National Park Ambassadors return from their first trip
By Lorraine James, Program Coordinator
In June, the National Park Teen Ambassadors program kicked off, sending a total of eighteen high school students from International Falls and the Twin Cities on their first trip – VNPA’s wilderness leadership experience that brought together two NPS Rangers and four Wilderness Inquiry trip leaders. I was so thrilled to finally put faces to the voices of ambassadors I had been calling to distribute information for the trip.

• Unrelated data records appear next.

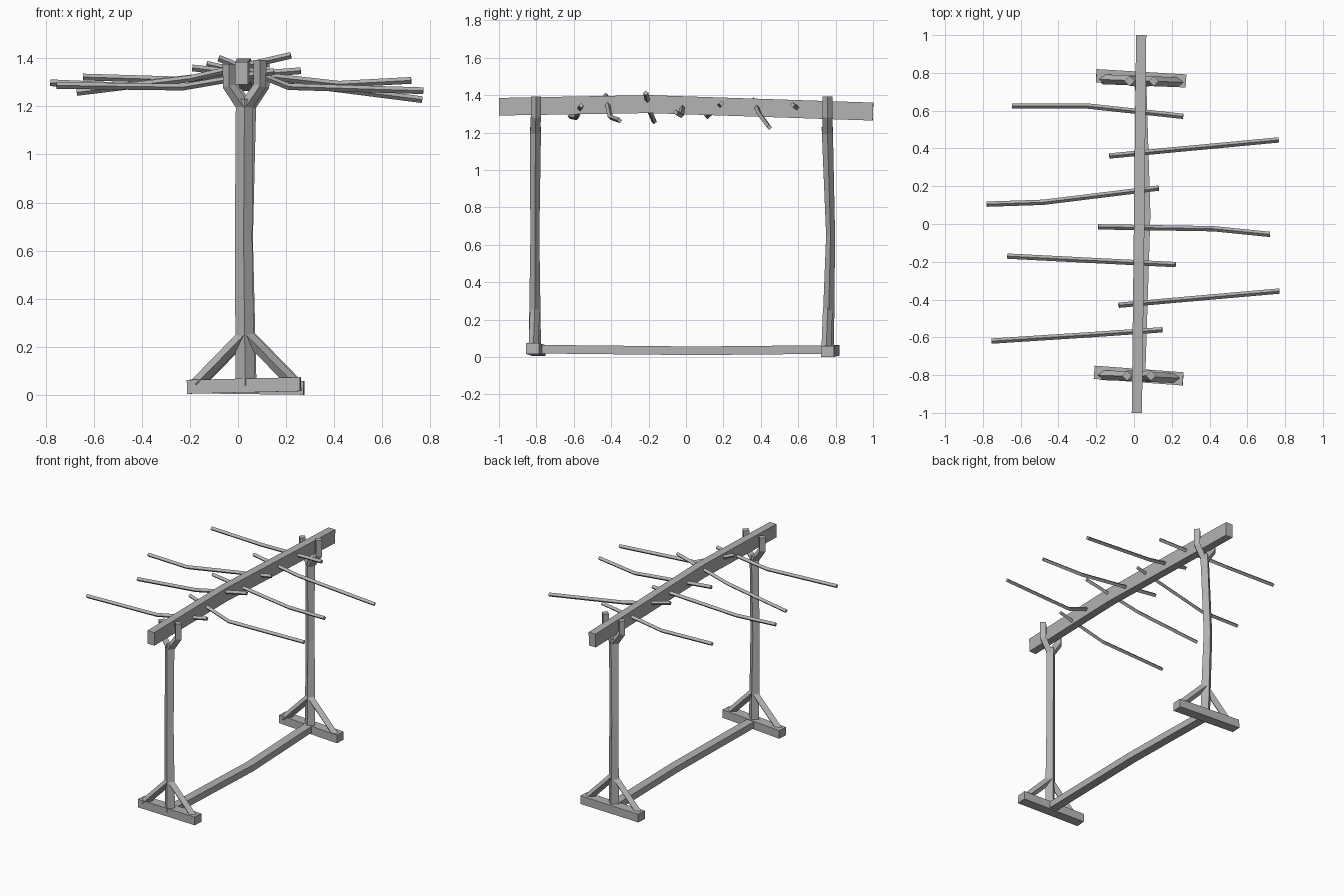
import bpy
import bmesh
from mathutils import Vector

cube = bpy.data.objects.get("Cube")
if cube:
    bpy.data.objects.remove(cube, do_unlink=True)

GREY = (0.45, 0.45, 0.45, 1)
wood = bpy.data.materials.new("grey_wood")
wood.use_nodes = True
wood.diffuse_color = GREY
wood.node_tree.nodes["Principled BSDF"].inputs["Base Color"].default_value = GREY


def timber(name, path, sizes, up=(0, 0, 1), diamond=False):
    """Sweep a four-sided section along a path; sizes are half width, half height per point."""
    pts = [Vector(p) for p in path]
    if not isinstance(sizes, list):
        sizes = [sizes] * len(pts)
    corners = [(1, 0), (0, 1), (-1, 0), (0, -1)] if diamond else [(1, 1), (-1, 1), (-1, -1), (1, -1)]
    bm = bmesh.new()
    rings = []
    for i, p in enumerate(pts):
        before = (p - pts[i - 1]).normalized() if i else Vector()
        after = (pts[i + 1] - p).normalized() if i < len(pts) - 1 else Vector()
        along = (before + after).normalized()
        side = along.cross(Vector(up)).normalized()
        top = side.cross(along)
        w, h = sizes[i]
        rings.append([bm.verts.new(p + side * a * w + top * b * h) for a, b in corners])
    for r, s in zip(rings, rings[1:]):
        for k in range(4):
            bm.faces.new((r[k], r[k - 1], s[k - 1], s[k]))
    bm.faces.new(rings[0])
    bm.faces.new(rings[-1][::-1])
    bmesh.ops.recalc_face_normals(bm, faces=bm.faces[:])
    mesh = bpy.data.meshes.new(name)
    bm.to_mesh(mesh)
    bm.free()
    mesh.materials.append(wood)
    obj = bpy.data.objects.new(name, mesh)
    bpy.context.collection.objects.link(obj)
    return obj


# Ridge beam and ground rail
timber("ridge_beam", [(0.015, -1, 1.338), (0.025, -0.2, 1.352), (0.038, 1, 1.312)],
       [(0.027, 0.047), (0.028, 0.048), (0.027, 0.048)])
timber("ground_rail", [(0.03, -0.8, 0.042), (0.057, 0.05, 0.033), (0.035, 0.76, 0.04)],
       (0.03, 0.023))


def trestle(end, foot, post, prong_y):
    """Foot, bent post, two braces and a forked top."""
    timber(end + "_foot", foot, (0.035, 0.029))
    timber(end + "_post", post, [(0.04, 0.033), (0.036, 0.024), (0.036, 0.03)], (0, 1, 0), True)
    x, y, _ = post[0]
    for side, s in (("right", -1), ("left", 1)):
        timber(f"{end}_{side}_brace", [(x, y, 0.255), (x + s * 0.205, y - s * 0.008, 0.045)],
               (0.026, 0.026), (0, 1, 0), True)
        top = post[-1]
        px = top[0] + s * 0.064
        timber(f"{end}_{side}_prong",
               [(top[0], top[1], 1.19), (px, prong_y, 1.285), (px, prong_y, 1.385 + s * 0.008)],
               (0.027, 0.027), (0, 1, 0), True)


trestle("front", [(-0.21, -0.785, 0.034), (0.26, -0.82, 0.045)],
        [(0.03, -0.808, 0.04), (0.023, -0.808, 0.65), (0.027, -0.805, 1.23)], -0.803)
trestle("back", [(-0.2, 0.785, 0.036), (0.275, 0.757, 0.03)],
        [(0.037, 0.758, 0.04), (0.026, 0.773, 0.65), (0.04, 0.755, 1.23)], 0.757)

# Thin sticks laid across the ridge beam
sticks = [
    [(-0.645, 0.625, 1.322), (-0.25, 0.625, 1.31), (0.26, 0.57, 1.348)],
    [(-0.13, 0.36, 1.375), (0.2, 0.392, 1.30), (0.765, 0.445, 1.228)],
    [(-0.78, 0.105, 1.298), (-0.48, 0.115, 1.285), (0.13, 0.19, 1.355)],
    [(-0.19, -0.015, 1.36), (0.42, -0.025, 1.292), (0.72, -0.055, 1.308)],
    [(-0.67, -0.17, 1.258), (-0.2, -0.194, 1.315), (0.22, -0.215, 1.412)],
    [(-0.08, -0.43, 1.40), (0.21, -0.404, 1.282), (0.77, -0.355, 1.265)],
    [(-0.755, -0.62, 1.287), (-0.23, -0.586, 1.28), (0.15, -0.56, 1.345)],
]
for n, path in enumerate(sticks, 1):
    timber(f"cross_stick_{n}", path, (0.014, 0.014), (0, 0, 1), True)
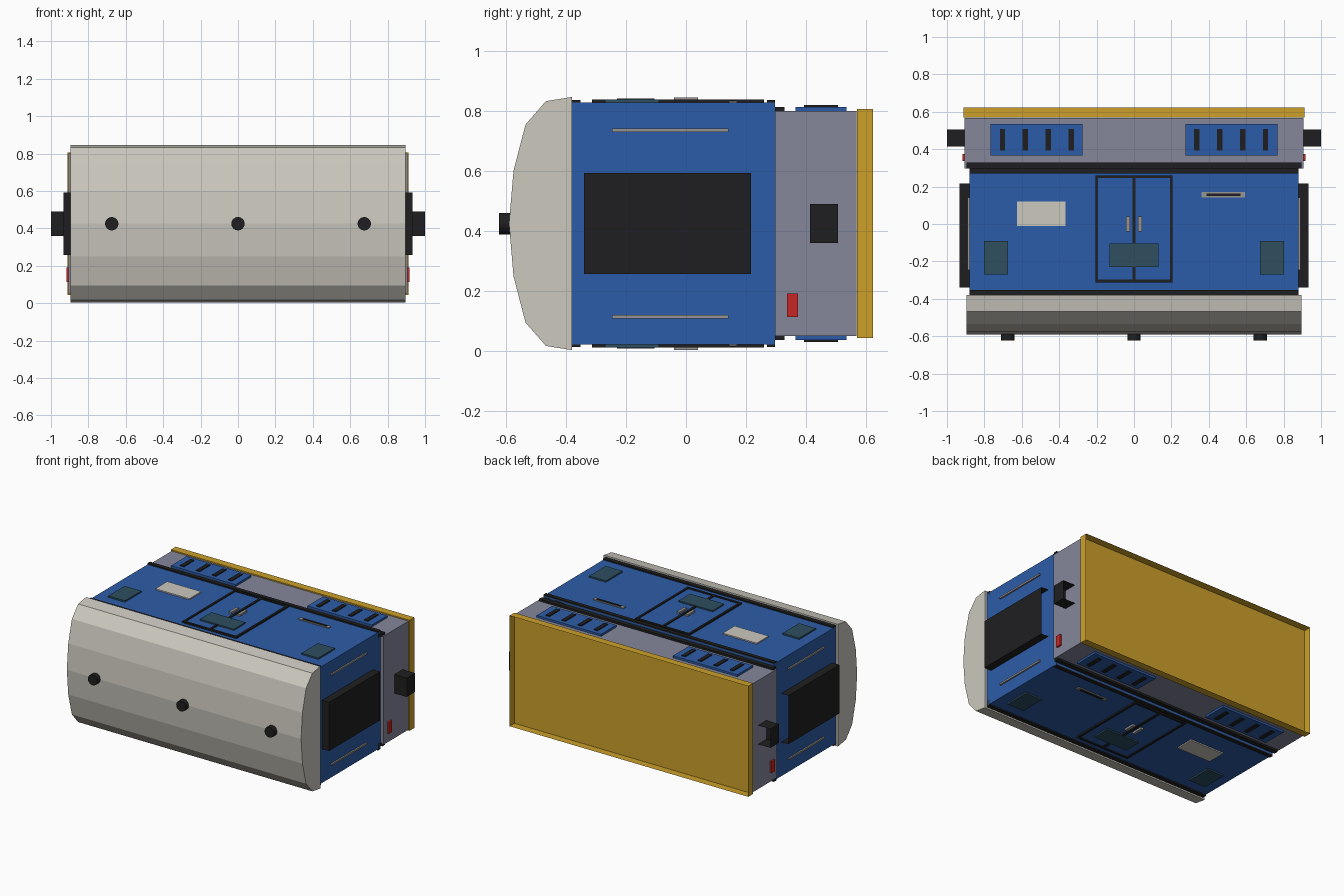
import bpy, bmesh, math
from mathutils import Matrix

if "Cube" in bpy.data.objects:
    bpy.data.objects.remove(bpy.data.objects["Cube"])

CZ = 0.425  # mid height; the carriage is symmetric about this plane


def material(name, rgb):
    lin = [((c / 255 + 0.055) / 1.055) ** 2.4 for c in rgb]
    m = bpy.data.materials.new(name)
    m.diffuse_color = (*lin, 1)
    m.use_nodes = True
    m.node_tree.nodes["Principled BSDF"].inputs["Base Color"].default_value = m.diffuse_color
    return m


BLUE = material("blue_paint", (44, 92, 168))
CREAM = material("cream_paint", (203, 200, 190))
GREY = material("underframe_grey", (133, 135, 154))
YELLOW = material("yellow_paint", (204, 160, 42))
BLACK = material("black_rubber", (31, 31, 33))
GLASS = material("dark_glass", (46, 78, 96))
STEEL = material("steel", (150, 150, 150))
RED = material("red_lamp", (198, 38, 38))


def finish(name, bm, mat):
    bmesh.ops.recalc_face_normals(bm, faces=bm.faces)
    me = bpy.data.meshes.new(name)
    bm.to_mesh(me)
    bm.free()
    me.materials.append(mat)
    ob = bpy.data.objects.new(name, me)
    bpy.context.collection.objects.link(ob)
    return ob


def box(name, x, y, z, mat, open_base=False):
    """Box from (min, max) ranges; open_base removes the +y face."""
    x, y, z = sorted(x), sorted(y), sorted(z)
    bm = bmesh.new()
    bmesh.ops.create_cube(bm, size=1)
    for v in bm.verts:
        v.co = [r[0] if c < 0 else r[1] for r, c in zip((x, y, z), v.co)]
    bmesh.ops.recalc_face_normals(bm, faces=bm.faces)
    if open_base:
        face = max(bm.faces, key=lambda f: f.calc_center_median().y)
        bmesh.ops.delete(bm, geom=[face], context='FACES_ONLY')
    return finish(name, bm, mat)


def side_box(name, x, y, top, mat, base=0.79):
    """Panel on the upper side, repeated on the lower side."""
    box(name + "_upper", x, y, (base, top), mat)
    box(name + "_lower", x, y, (2 * CZ - base, 2 * CZ - top), mat)


# Main volumes
box("body", (-0.88, 0.88), (-0.38, 0.297), (0.022, 0.828), BLUE)
box("underframe", (-0.905, 0.905), (0.297, 0.568), (0.05, 0.80), GREY)
box("base_tray", (-0.912, 0.912), (0.57, 0.623), (0.043, 0.807), YELLOW, True)

# Faceted roof from a half profile mirrored about the mid plane
half = [(-0.38, 0.422), (-0.467, 0.408), (-0.535, 0.33), (-0.575, 0.176)]
profile = half + [(-0.59, 0)] + [(y, -d) for y, d in reversed(half)]
bm = bmesh.new()
cap = bm.faces.new([bm.verts.new((-0.895, y, CZ + d)) for y, d in profile])
ext = bmesh.ops.extrude_face_region(bm, geom=[cap], use_keep_orig=True)
for v in ext["geom"]:
    if isinstance(v, bmesh.types.BMVert):
        v.co.x = 0.895
finish("roof", bm, CREAM)

# Round roof fittings
for i, x in enumerate((-0.675, 0, 0.675)):
    bm = bmesh.new()
    bmesh.ops.create_cone(
        bm, cap_ends=True, segments=16, radius1=0.036, radius2=0.036, depth=0.06,
        matrix=Matrix.Translation((x, -0.593, CZ)) @ Matrix.Rotation(math.pi / 2, 4, 'X'))
    finish(f"roof_fitting_{i}", bm, BLACK)

# Black trim along both sides
side_box("roof_trim", (-0.88, 0.88), (-0.38, -0.352), 0.837, BLACK)
side_box("sill_trim", (-0.88, 0.88), (0.27, 0.297), 0.837, BLACK)
side_box("underframe_trim", (-0.895, 0.895), (0.297, 0.328), 0.814, BLACK)

# Double doors: frame, leaves, handles, glass
side_box("door_frame_top", (-0.205, 0.205), (-0.313, -0.298), 0.839, BLACK)
side_box("door_frame_bottom", (-0.205, 0.205), (0.245, 0.26), 0.839, BLACK)
side_box("door_divider", (-0.008, 0.008), (-0.30, 0.25), 0.839, BLACK)
side_box("door_glass", (-0.13, 0.13), (-0.23, -0.105), 0.842, GLASS)
for s, tag in ((-1, "left"), (1, "right")):
    side_box(f"door_post_{tag}", (s * 0.192, s * 0.207), (-0.313, 0.26), 0.839, BLACK)
    side_box(f"door_leaf_{tag}", (s * 0.008, s * 0.192), (-0.298, 0.245), 0.833, BLUE)
    side_box(f"door_handle_{tag}", (s * 0.022, s * 0.042), (-0.04, 0.04), 0.846, STEEL)
    side_box(f"side_window_{tag}", (s * 0.675, s * 0.803), (-0.27, -0.09), 0.838, GLASS)

    # Vent panels with four slots
    side_box(f"vent_panel_{tag}", (s * 0.275, s * 0.767), (0.365, 0.535), 0.814, BLUE)
    for i in range(4):
        x = s * (0.336 + 0.1225 * i)
        side_box(f"vent_slot_{tag}_{i}", (x - 0.014, x + 0.014), (0.393, 0.507), 0.82, BLACK)

    # End fittings
    box(f"gangway_{tag}", (s * 0.875, s * 0.934), (-0.34, 0.217), (0.257, 0.593), BLACK, True)
    box(f"coupler_{tag}", (s * 0.9, s), (0.414, 0.506), (0.36, 0.49), BLACK, True)
    box(f"tail_lamp_{tag}", (s * 0.9, s * 0.917), (0.337, 0.374), (0.113, 0.192), RED)
    for i, d in enumerate((-0.311, 0.311)):
        box(f"end_rail_{tag}_{i}", (s * 0.875, s * 0.89), (-0.246, 0.141),
            (CZ + d - 0.006, CZ + d + 0.006), STEEL)

# Blank plate and slotted grille
side_box("side_plate", (-0.625, -0.365), (-0.01, 0.12), 0.836, CREAM)
side_box("grille_frame", (0.36, 0.593), (0.143, 0.17), 0.834, STEEL)
side_box("grille_slot", (0.388, 0.57), (0.149, 0.164), 0.837, BLACK)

From the very first evening, the ambassadors came together and mingled with each other so rapidly that you’d have thought they were all cousins of some incredibly diverse family. On the first evening, the group learned some basic camping skills like how to pitch a tent, how to clean dishes in the wilderness, how to make a campfire, and, of course, how to make s’mores. During the next two days, thanks to Wilderness Inquiry trip leaders, the ambassadors worked on their communication and leadership skills as they played games, canoed, traded scary stories, and swam. A few of them even took up whittling! Two ambassadors had never been in a boat before, while another one, who had earlier been very nervous about canoeing, in retrospect found it was her favorite activity. It was a joy to watch ambassadors who were familiar with camping support and teach the ambassadors who were less acquainted.
Equally important as this bonding was that the ambassadors learned about stewardship and the importance of wildlife at the hands of National Park Service rangers Jon Novacek and David Wiggins. While hovering over a campfire, paddling on Cleary Lake, and looking at a fallen bald eagle’s nest, they discovered that even the small actions we take have potentially huge impacts on the environment. Ranger David also prepped them for their trip to Voyageurs by simulating a fur trade and teaching them the Voyageurs’ favorite paddling songs.
As for me, I was able to hear where most of these kids are coming from: their big families, career plans, and why exactly they were doing this program. I learned that if you give teenagers a concrete assignment and hold them to high expectations, they not only complete it but also take pride in their accomplishments. Over the next few weeks, they will be deciding how to advise Voyageurs on better appealing to teenagers through research and group meetings with me. Based on their unique backgrounds and hard work, I can’t wait to hear what they’ll find.
What the Teen Ambassadors had to say about their first trip:
“I think that National Parks are important because they preserve places in nature so that generations to come can still be in touch with their ancestors and the world’s history. They tell stories that otherwise would be bulldozed over or forgotten.”
“It means a lot when you realize the value of nature -even if it is jut a rock, I have learned that anything and/or everything is important.”
“I personally respect a lot all those amazing natural things around me. I am very thankful to be part of this team because from last night to this moment, I am thinking more about how I can help to keep this amazing forest clean…”
“Nature offers endless points of view that we’ll never get to see. National Parks are important because [they take] all things you never get to see and make them accessible, put them in one place”
What the staff had to say:
“The NPS rangers were amazing with the kids! They talked about why they are involved with the parks and what they do in them and where they work. …They brought up history, conservation, wilderness ethics and much more.” – Adam Schiff, Wilderness Inquiry Trip Leader
“I was blown away with [Wilderness Inquiry’s] immediate interaction with the kids. The staff we had did such an excellent job of relating to the kids and making the experience something they will never forget.” – Jon Novacek, National Park Service
“Jon didn’t underestimate [the ambassadors’] ability to think deeply about the value of parks and connections to nature, and he showed a real skill and helping them get to a good understanding of the core values and mission of the National Park Service.” – David Wiggins, National Park Service
Thank you to the National Park Foundation, Wilderness Inquiry, and VNPA members for supporting the National Park Teen Ambassador program.